Problem
Before anything else, copy every record below exactly as it stands.

Given records
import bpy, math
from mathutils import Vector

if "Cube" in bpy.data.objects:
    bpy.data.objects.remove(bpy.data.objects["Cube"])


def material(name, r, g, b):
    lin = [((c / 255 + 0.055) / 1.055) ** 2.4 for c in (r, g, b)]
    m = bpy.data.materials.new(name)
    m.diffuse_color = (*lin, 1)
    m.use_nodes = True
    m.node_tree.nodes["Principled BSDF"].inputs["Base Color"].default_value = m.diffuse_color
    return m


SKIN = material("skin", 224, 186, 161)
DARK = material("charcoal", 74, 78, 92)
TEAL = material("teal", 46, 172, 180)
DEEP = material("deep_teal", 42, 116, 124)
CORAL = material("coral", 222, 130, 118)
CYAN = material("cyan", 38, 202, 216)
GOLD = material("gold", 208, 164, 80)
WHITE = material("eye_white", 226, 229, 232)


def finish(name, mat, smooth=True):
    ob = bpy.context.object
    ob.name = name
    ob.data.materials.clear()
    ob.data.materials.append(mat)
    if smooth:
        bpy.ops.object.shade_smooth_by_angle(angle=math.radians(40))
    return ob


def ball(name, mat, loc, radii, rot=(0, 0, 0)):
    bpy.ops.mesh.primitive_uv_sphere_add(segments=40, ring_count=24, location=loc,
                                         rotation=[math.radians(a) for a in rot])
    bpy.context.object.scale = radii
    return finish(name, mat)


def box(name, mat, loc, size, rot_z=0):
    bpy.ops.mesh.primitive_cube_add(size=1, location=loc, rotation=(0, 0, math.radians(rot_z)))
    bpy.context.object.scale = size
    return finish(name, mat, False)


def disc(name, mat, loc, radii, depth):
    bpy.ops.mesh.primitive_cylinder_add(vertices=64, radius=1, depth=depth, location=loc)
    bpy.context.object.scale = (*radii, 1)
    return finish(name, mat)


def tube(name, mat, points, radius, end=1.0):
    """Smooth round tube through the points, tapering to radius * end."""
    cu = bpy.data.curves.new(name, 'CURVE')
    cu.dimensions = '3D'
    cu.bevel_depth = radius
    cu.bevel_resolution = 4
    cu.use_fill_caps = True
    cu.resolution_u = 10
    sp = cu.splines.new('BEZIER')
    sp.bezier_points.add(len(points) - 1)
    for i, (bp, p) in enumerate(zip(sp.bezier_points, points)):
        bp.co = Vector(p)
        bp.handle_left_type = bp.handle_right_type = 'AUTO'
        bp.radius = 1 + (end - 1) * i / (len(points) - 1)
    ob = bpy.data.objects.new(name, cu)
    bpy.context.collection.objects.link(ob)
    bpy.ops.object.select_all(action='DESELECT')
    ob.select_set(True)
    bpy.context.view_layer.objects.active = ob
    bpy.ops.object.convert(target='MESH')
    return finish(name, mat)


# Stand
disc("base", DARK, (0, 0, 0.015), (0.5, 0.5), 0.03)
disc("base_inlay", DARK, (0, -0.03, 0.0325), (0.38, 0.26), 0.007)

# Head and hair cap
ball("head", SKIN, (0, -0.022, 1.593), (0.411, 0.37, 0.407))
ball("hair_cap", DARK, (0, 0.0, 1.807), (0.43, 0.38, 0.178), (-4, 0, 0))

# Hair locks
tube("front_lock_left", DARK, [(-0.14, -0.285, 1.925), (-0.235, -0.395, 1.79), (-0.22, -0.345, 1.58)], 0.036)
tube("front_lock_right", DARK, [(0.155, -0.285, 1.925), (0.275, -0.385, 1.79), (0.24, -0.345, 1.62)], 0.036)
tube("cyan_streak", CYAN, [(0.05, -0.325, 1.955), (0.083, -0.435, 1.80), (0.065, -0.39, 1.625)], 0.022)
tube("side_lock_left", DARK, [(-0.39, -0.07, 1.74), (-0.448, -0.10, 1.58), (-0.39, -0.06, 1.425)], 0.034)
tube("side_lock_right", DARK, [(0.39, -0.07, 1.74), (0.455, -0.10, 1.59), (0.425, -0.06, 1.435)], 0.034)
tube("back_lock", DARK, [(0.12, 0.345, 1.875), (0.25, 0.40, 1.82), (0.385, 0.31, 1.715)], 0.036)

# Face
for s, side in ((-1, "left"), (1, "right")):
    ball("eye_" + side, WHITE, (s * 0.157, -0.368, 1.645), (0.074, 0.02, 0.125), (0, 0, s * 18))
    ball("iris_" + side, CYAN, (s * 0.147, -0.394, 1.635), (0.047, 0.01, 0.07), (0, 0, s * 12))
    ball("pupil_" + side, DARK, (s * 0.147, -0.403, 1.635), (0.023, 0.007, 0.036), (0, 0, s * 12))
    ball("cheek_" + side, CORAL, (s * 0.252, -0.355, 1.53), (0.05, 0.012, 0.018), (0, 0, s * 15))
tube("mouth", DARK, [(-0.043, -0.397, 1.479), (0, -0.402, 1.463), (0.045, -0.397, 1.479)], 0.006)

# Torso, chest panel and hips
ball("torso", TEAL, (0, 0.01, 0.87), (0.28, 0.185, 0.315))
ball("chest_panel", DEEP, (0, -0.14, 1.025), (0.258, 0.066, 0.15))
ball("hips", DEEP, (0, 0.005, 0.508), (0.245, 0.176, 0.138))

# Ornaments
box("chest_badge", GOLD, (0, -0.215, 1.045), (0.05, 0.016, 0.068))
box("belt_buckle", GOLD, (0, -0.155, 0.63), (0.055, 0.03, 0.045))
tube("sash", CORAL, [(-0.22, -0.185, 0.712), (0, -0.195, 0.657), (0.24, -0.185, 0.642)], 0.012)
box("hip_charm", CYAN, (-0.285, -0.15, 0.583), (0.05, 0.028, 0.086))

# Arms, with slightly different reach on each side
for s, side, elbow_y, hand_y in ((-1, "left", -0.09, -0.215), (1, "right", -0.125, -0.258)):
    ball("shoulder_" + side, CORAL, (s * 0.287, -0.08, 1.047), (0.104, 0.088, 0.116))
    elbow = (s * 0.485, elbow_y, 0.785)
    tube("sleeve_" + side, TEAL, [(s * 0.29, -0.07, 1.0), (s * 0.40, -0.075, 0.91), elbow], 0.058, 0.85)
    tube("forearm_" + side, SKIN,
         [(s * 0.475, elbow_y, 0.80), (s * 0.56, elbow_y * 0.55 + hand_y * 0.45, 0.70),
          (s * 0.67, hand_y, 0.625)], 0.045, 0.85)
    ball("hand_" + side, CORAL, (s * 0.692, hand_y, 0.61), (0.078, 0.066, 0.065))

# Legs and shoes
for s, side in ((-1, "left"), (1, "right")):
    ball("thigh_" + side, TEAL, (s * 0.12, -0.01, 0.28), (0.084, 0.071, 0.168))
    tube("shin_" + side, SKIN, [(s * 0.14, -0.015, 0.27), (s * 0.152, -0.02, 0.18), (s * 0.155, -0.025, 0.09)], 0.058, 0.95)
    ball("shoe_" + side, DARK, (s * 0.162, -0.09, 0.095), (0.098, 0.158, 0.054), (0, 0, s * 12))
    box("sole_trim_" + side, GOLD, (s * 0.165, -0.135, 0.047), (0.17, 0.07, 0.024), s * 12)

Exercise result
import bpy, math
from mathutils import Vector

if "Cube" in bpy.data.objects:
    bpy.data.objects.remove(bpy.data.objects["Cube"])


def material(name, r, g, b):
    lin = [((c / 255 + 0.055) / 1.055) ** 2.4 for c in (r, g, b)]
    m = bpy.data.materials.new(name)
    m.diffuse_color = (*lin, 1)
    m.use_nodes = True
    m.node_tree.nodes["Principled BSDF"].inputs["Base Color"].default_value = m.diffuse_color
    return m


SKIN = material("skin", 224, 186, 161)
DARK = material("charcoal", 74, 78, 92)
TEAL = material("teal", 46, 172, 180)
DEEP = material("deep_teal", 42, 116, 124)
CORAL = material("coral", 222, 130, 118)
CYAN = material("cyan", 38, 202, 216)
GOLD = material("gold", 208, 164, 80)
WHITE = material("eye_white", 226, 229, 232)


def finish(name, mat, smooth=True):
    ob = bpy.context.object
    ob.name = name
    ob.data.materials.clear()
    ob.data.materials.append(mat)
    if smooth:
        bpy.ops.object.shade_smooth_by_angle(angle=math.radians(40))
    return ob


def ball(name, mat, loc, radii, rot=(0, 0, 0)):
    bpy.ops.mesh.primitive_uv_sphere_add(segments=40, ring_count=24, location=loc,
                                         rotation=[math.radians(a) for a in rot])
    bpy.context.object.scale = radii
    return finish(name, mat)


def box(name, mat, loc, size, rot_z=0):
    bpy.ops.mesh.primitive_cube_add(size=1, location=loc, rotation=(0, 0, math.radians(rot_z)))
    bpy.context.object.scale = size
    return finish(name, mat, False)


def disc(name, mat, loc, radii, depth):
    bpy.ops.mesh.primitive_cylinder_add(vertices=64, radius=1, depth=depth, location=loc)
    bpy.context.object.scale = (*radii, 1)
    return finish(name, mat)


def tube(name, mat, points, radius, end=1.0):
    """Smooth round tube through the points, tapering to radius * end."""
    cu = bpy.data.curves.new(name, 'CURVE')
    cu.dimensions = '3D'
    cu.bevel_depth = radius
    cu.bevel_resolution = 4
    cu.use_fill_caps = True
    cu.resolution_u = 10
    sp = cu.splines.new('BEZIER')
    sp.bezier_points.add(len(points) - 1)
    for i, (bp, p) in enumerate(zip(sp.bezier_points, points)):
        bp.co = Vector(p)
        bp.handle_left_type = bp.handle_right_type = 'AUTO'
        bp.radius = 1 + (end - 1) * i / (len(points) - 1)
    ob = bpy.data.objects.new(name, cu)
    bpy.context.collection.objects.link(ob)
    bpy.ops.object.select_all(action='DESELECT')
    ob.select_set(True)
    bpy.context.view_layer.objects.active = ob
    bpy.ops.object.convert(target='MESH')
    return finish(name, mat)


# Stand
disc("base", DARK, (0, 0, 0.015), (0.5, 0.5), 0.03)
disc("base_inlay", DARK, (0, -0.03, 0.0325), (0.38, 0.26), 0.007)

# Head and hair cap
ball("head", SKIN, (0, -0.022, 1.593), (0.411, 0.37, 0.407))
ball("hair_cap", DARK, (0, 0.0, 1.807), (0.43, 0.38, 0.178), (-4, 0, 0))

# Hair locks
tube("front_lock_left", DARK, [(-0.14, -0.285, 1.925), (-0.235, -0.395, 1.79), (-0.22, -0.345, 1.58)], 0.036)
tube("front_lock_right", DARK, [(0.155, -0.285, 1.925), (0.275, -0.385, 1.79), (0.24, -0.345, 1.62)], 0.036)
tube("cyan_streak", CYAN, [(0.05, -0.325, 1.955), (0.083, -0.435, 1.80), (0.065, -0.39, 1.625)], 0.022)
tube("side_lock_left", DARK, [(-0.39, -0.07, 1.74), (-0.448, -0.10, 1.58), (-0.39, -0.06, 1.425)], 0.034)
tube("side_lock_right", DARK, [(0.39, -0.07, 1.74), (0.455, -0.10, 1.59), (0.425, -0.06, 1.435)], 0.034)
tube("back_lock", DARK, [(0.12, 0.345, 1.875), (0.25, 0.40, 1.82), (0.385, 0.31, 1.715)], 0.036)

# Face
for s, side in ((-1, "left"), (1, "right")):
    ball("eye_" + side, WHITE, (s * 0.157, -0.368, 1.645), (0.074, 0.02, 0.125), (0, 0, s * 18))
    ball("iris_" + side, CYAN, (s * 0.147, -0.394, 1.635), (0.047, 0.01, 0.07), (0, 0, s * 12))
    ball("pupil_" + side, DARK, (s * 0.147, -0.403, 1.635), (0.023, 0.007, 0.036), (0, 0, s * 12))
    ball("cheek_" + side, CORAL, (s * 0.252, -0.355, 1.53), (0.05, 0.012, 0.018), (0, 0, s * 15))
tube("mouth", DARK, [(-0.043, -0.397, 1.479), (0, -0.402, 1.463), (0.045, -0.397, 1.479)], 0.006)

# Torso, chest panel and hips
ball("torso", TEAL, (0, 0.01, 0.87), (0.28, 0.185, 0.315))
ball("chest_panel", DEEP, (0, -0.14, 1.025), (0.258, 0.066, 0.15))
ball("hips", DEEP, (0, 0.005, 0.508), (0.245, 0.176, 0.138))

# Ornaments
box("chest_badge", GOLD, (0, -0.215, 1.045), (0.05, 0.016, 0.068))
box("belt_buckle", GOLD, (0, -0.155, 0.63), (0.055, 0.03, 0.045))
tube("sash", CORAL, [(-0.22, -0.185, 0.712), (0, -0.195, 0.657), (0.24, -0.185, 0.642)], 0.012)
box("hip_charm", CYAN, (-0.285, -0.15, 0.583), (0.05, 0.028, 0.086))

# Arms, with slightly different reach on each side
for s, side, elbow_y, hand_y in ((-1, "left", -0.09, -0.215), (1, "right", -0.125, -0.258)):
    ball("shoulder_" + side, CORAL, (s * 0.287, -0.08, 1.047), (0.104, 0.088, 0.116))
    elbow = (s * 0.485, elbow_y, 0.785)
    tube("sleeve_" + side, TEAL, [(s * 0.29, -0.07, 1.0), (s * 0.40, -0.075, 0.91), elbow], 0.058, 0.85)
    tube("forearm_" + side, SKIN,
         [(s * 0.475, elbow_y, 0.80), (s * 0.56, elbow_y * 0.55 + hand_y * 0.45, 0.70),
          (s * 0.67, hand_y, 0.625)], 0.045, 0.85)
    ball("hand_" + side, CORAL, (s * 0.692, hand_y, 0.61), (0.078, 0.066, 0.065))

# Legs and shoes
for s, side in ((-1, "left"), (1, "right")):
    ball("thigh_" + side, TEAL, (s * 0.12, -0.01, 0.28), (0.084, 0.071, 0.168))
    tube("shin_" + side, SKIN, [(s * 0.14, -0.015, 0.27), (s * 0.152, -0.02, 0.18), (s * 0.155, -0.025, 0.09)], 0.058, 0.95)
    ball("shoe_" + side, DARK, (s * 0.162, -0.09, 0.095), (0.098, 0.158, 0.054), (0, 0, s * 12))
    box("sole_trim_" + side, GOLD, (s * 0.165, -0.135, 0.047), (0.17, 0.07, 0.024), s * 12)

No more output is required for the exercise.